The Empire suffered its usual vicissitudes. Germanism throughout the fourteenth century made steady progress geographically and no progress at all politically. The crusaders against the pagans pushed their way north and north-east, and by dint of hard fighting and diplomacy succeeded in exterminating or assimilating the old Prussians and creating German territories in Esthonia and Livonia, with a flourishing trade and an activeoften militarily activeChurch. The Teutonic Order soon became a first-class Baltic power, cutting Poland off from the sea, and threatening steadily to expand into Slav regions. The pressure from north and west had, however, raised up a new foe by forcing on the quarrelling tribes of the heathen Lithuanian centralisation and unity. Under a series of fighting kings they not only blocked the path of the Teutonic Orders, but, taking advantage of the weakness of Poland and Russia, conquered or rather overran a broad belt of territory reaching to the Black Sea.

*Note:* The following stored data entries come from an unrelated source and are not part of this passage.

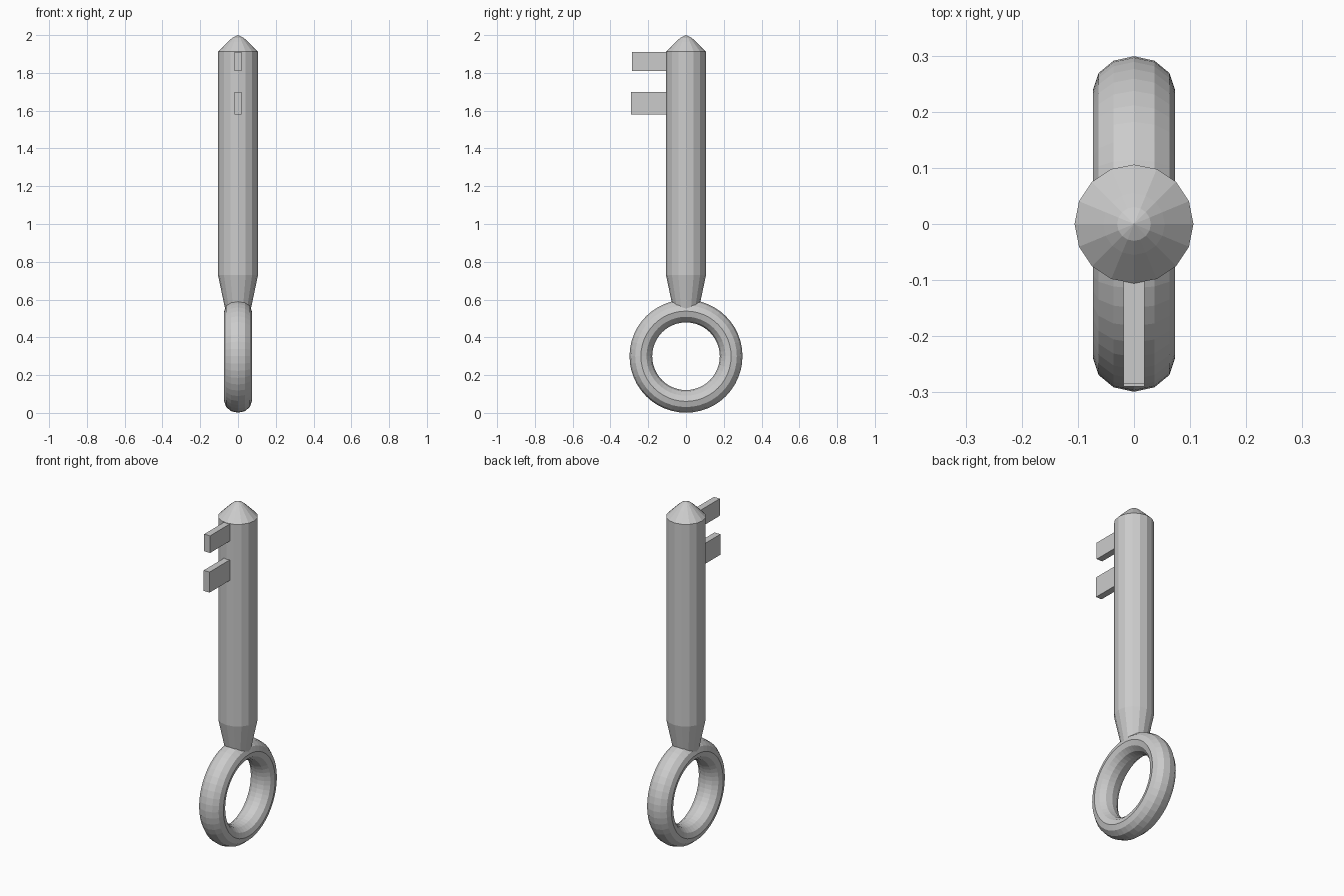
import bpy
from math import sin, cos, tau

if "Cube" in bpy.data.objects:
    bpy.data.objects.remove(bpy.data.objects["Cube"])


def make(name, verts, faces):
    mesh = bpy.data.meshes.new(name)
    mesh.from_pydata(verts, [], faces)
    mesh.update()
    obj = bpy.data.objects.new(name, mesh)
    bpy.context.collection.objects.link(obj)
    return obj


# Ring handle: slightly widened 12-sided section swept around the x axis
def ring(name, centre_z, major, depth, half_width, segs=48, sides=12):
    verts = []
    for i in range(segs):
        a = tau * i / segs
        for j in range(sides):
            b = tau * j / sides
            r = major + depth * cos(b)
            verts.append((half_width * sin(b), r * cos(a), centre_z + r * sin(a)))
    faces = []
    for i in range(segs):
        n = (i + 1) % segs
        for j in range(sides):
            k = (j + 1) % sides
            faces.append((i * sides + j, n * sides + j, n * sides + k, i * sides + k)[::-1])
    return make(name, verts, faces)


# Shaft: (radius, z) profile turned around z, closed by a point on top
def lathe(name, profile, tip_z, sides=16):
    verts = [(r * cos(tau * j / sides), r * sin(tau * j / sides), z)
             for r, z in profile for j in range(sides)]
    verts.append((0, 0, tip_z))
    faces = [tuple(reversed(range(sides)))]
    last = (len(profile) - 1) * sides
    for j in range(sides):
        k = (j + 1) % sides
        for s in range(0, last, sides):
            faces.append((s + j, s + k, s + sides + k, s + sides + j))
        faces.append((last + j, last + k, len(verts) - 1))
    return make(name, verts, faces)


# Key teeth: plain blocks on the front of the shaft
def tooth(name, y_front, z0, z1, y_back=-0.095, half_width=0.019):
    bpy.ops.mesh.primitive_cube_add(
        size=1, location=(0, (y_front + y_back) / 2, (z0 + z1) / 2))
    obj = bpy.context.object
    obj.name = name
    obj.scale = (2 * half_width, y_back - y_front, z1 - z0)


ring("ring_handle", 0.30, 0.239, 0.06, 0.073).location.z = -0.001 + 0.001
lathe("shaft", [(0.067, 0.545), (0.106, 0.73), (0.106, 1.912),
                (0.055, 1.963), (0.03, 1.986)], 2.0)
tooth("upper_tooth", -0.285, 1.81, 1.91)
tooth("lower_tooth", -0.29, 1.58, 1.70)
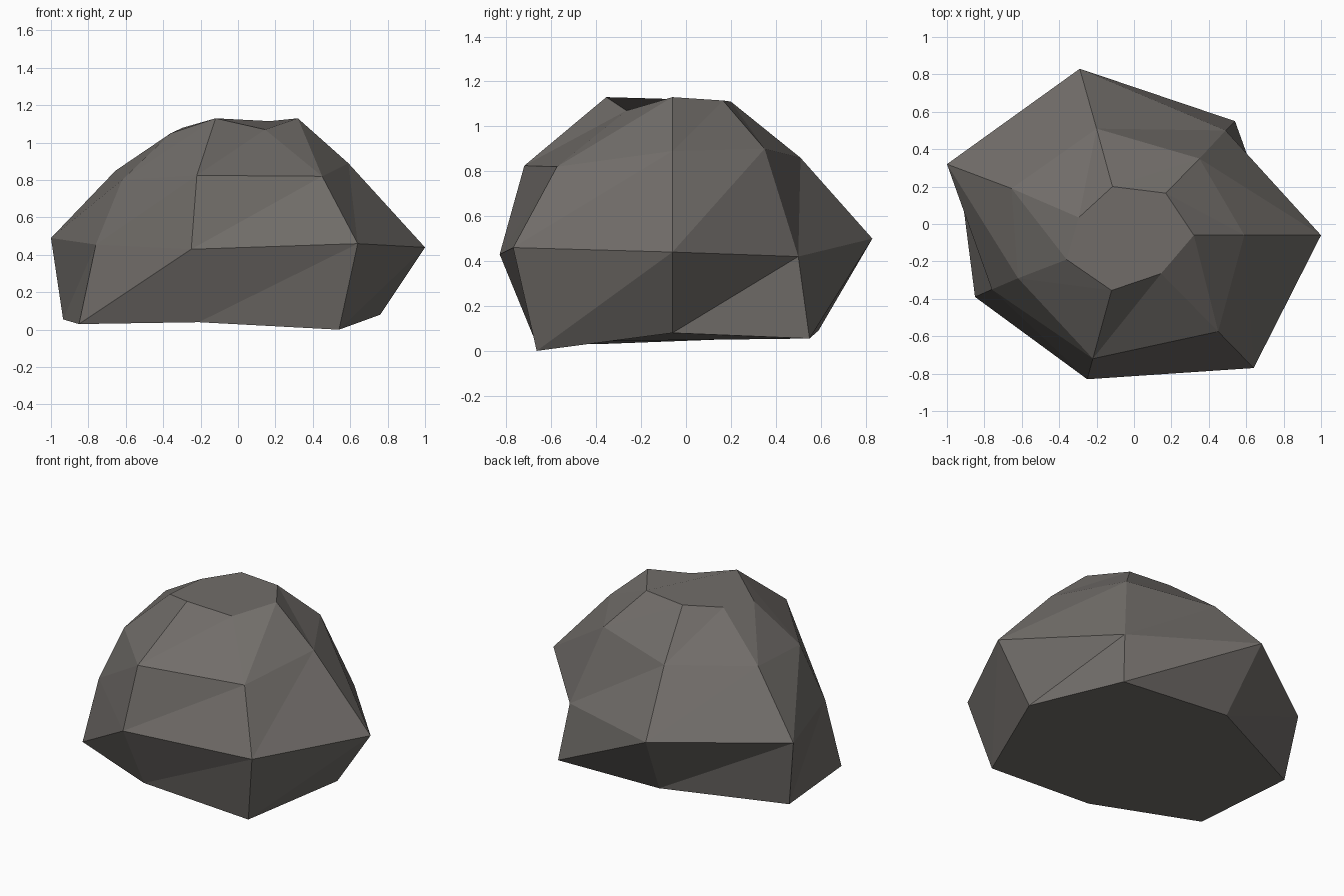
import bpy, bmesh

# Rock: four uneven seven-sided rings, bottom to top, counter-clockwise from +x
RINGS = [
    [(.76, -.06, .08), (.54, .55, .055), (-.22, .59, .09), (-.935, .27, .055),
     (-.85, -.39, .03), (-.21, -.67, .04), (.54, -.665, 0)],
    [(1, -.06, .44), (.49, .50, .42), (-.29, .83, .50), (-1, .32, .49),
     (-.76, -.35, .455), (-.25, -.83, .43), (.64, -.77, .46)],
    [(.59, -.06, .89), (.35, .35, .90), (-.20, .51, .86), (-.655, .19, .85),
     (-.62, -.29, .80), (-.22, -.72, .825), (.45, -.575, .82)],
    [(.32, -.06, 1.13), (.17, .165, 1.115), (-.115, .20, 1.11), (-.295, .035, 1.08),
     (-.36, -.19, 1.05), (-.12, -.355, 1.13), (.145, -.265, 1.07)],
]

bm = bmesh.new()
rings = [[bm.verts.new(p) for p in ring] for ring in RINGS]

# Facets between neighbouring rings, each split along the same diagonal
for low, up in zip(rings, rings[1:]):
    for j in range(7):
        k = (j + 1) % 7
        bm.faces.new((low[j], low[k], up[k]))
        bm.faces.new((low[j], up[k], up[j]))

# Top and underside caps
bm.faces.new(rings[-1])
bm.faces.new(rings[0][::-1])

mesh = bpy.data.meshes.new("rock")
bm.to_mesh(mesh)
bm.free()

stone = bpy.data.materials.new("grey stone")
stone.diffuse_color = (.165, .153, .142, 1)
mesh.materials.append(stone)
bpy.context.collection.objects.link(bpy.data.objects.new("rock", mesh))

Poland, after many divisions, intestine quarrels, and foreign kings, acquired a native dynasty, and when the stock died out in the male line, the Polish nobility, hammered by foreign pressure into being Polish, insisted on the heiress to the crown, Jadwiga, giving up the thought of a Western marriage and espousing Jagiello, the Grand Duke of Lithuania. Jagiello finally accepted Christianity for himself and his people, and under the name of Vladislas V. created a new state, Polono-Lithuania, and added it to Western Christendom. The effect was immediate. At Tannenberg in 1407 the forces of Slavdom inflicted a decisive reverse on expanding Germanism. From that hour the Teutonic Order declined;

Poland had her access to the sea, and it was left to the house of Hohenzollern, a member of whom, the burgomaster of Nuremberg, was made margrave of Brandenburg, the kernel of Prussia, by the Emperor Sigismund, to take up the secular struggle against the Slavs.

The Polono-Lithuanian state was a logical creation, even if its enormous territorial expansion violated all the laws of political geography. It eventually ended the fantastic schemings of the dynasts of East Central Europe. The son of Ottocar, the Bohemian king who fell fighting against the Emperor Rudolf I. at the Marchfeld in 1278, had nearly succeeded in occupying at one and the same time the thrones of Hungary, Bohemia, and Poland, but the Poles preferred a Lithuanian heathen and the Magyar nobles a French Italian;

Charles of Anjou became King of Hungary in 1307. A Habsburg sat on the throne of Bohemia for a brief period, but once again a Westerner was eventually chosen, and a son of the Emperor Henry VII., John of Luxemburg, accepted the crown of St. Wenceslas.

In 1313 the Habsburgs had a furious contest with the Bavarians for the Empire, which lasted until 1322, when the latter temporarily triumphed. The Pope, John XXII., had sided against Louis of Bavaria, who as emperor elect invaded Italy, had himself crowned at Milan (1314)thus reviving the claim to the crown of Lombardyset up an anti-Pope and was crowned Emperor in Rome. The contest was waged with speech and pen by legalists and ecclesiastics seeking to find a formula to express a relationship between Pope, Emperor, and nationalism that would meet the needs of the age, and provoked a memorable declaration that the Imperial authority was derived from God and the electors without any intermediation on the part of the Pope. Clement V. retired to Avignon, and, wiping the dust of Rome from insulted feet, began what is known as the " Babylonish Captivity " (1305-77), during which the Popes at Avignon were under French influence.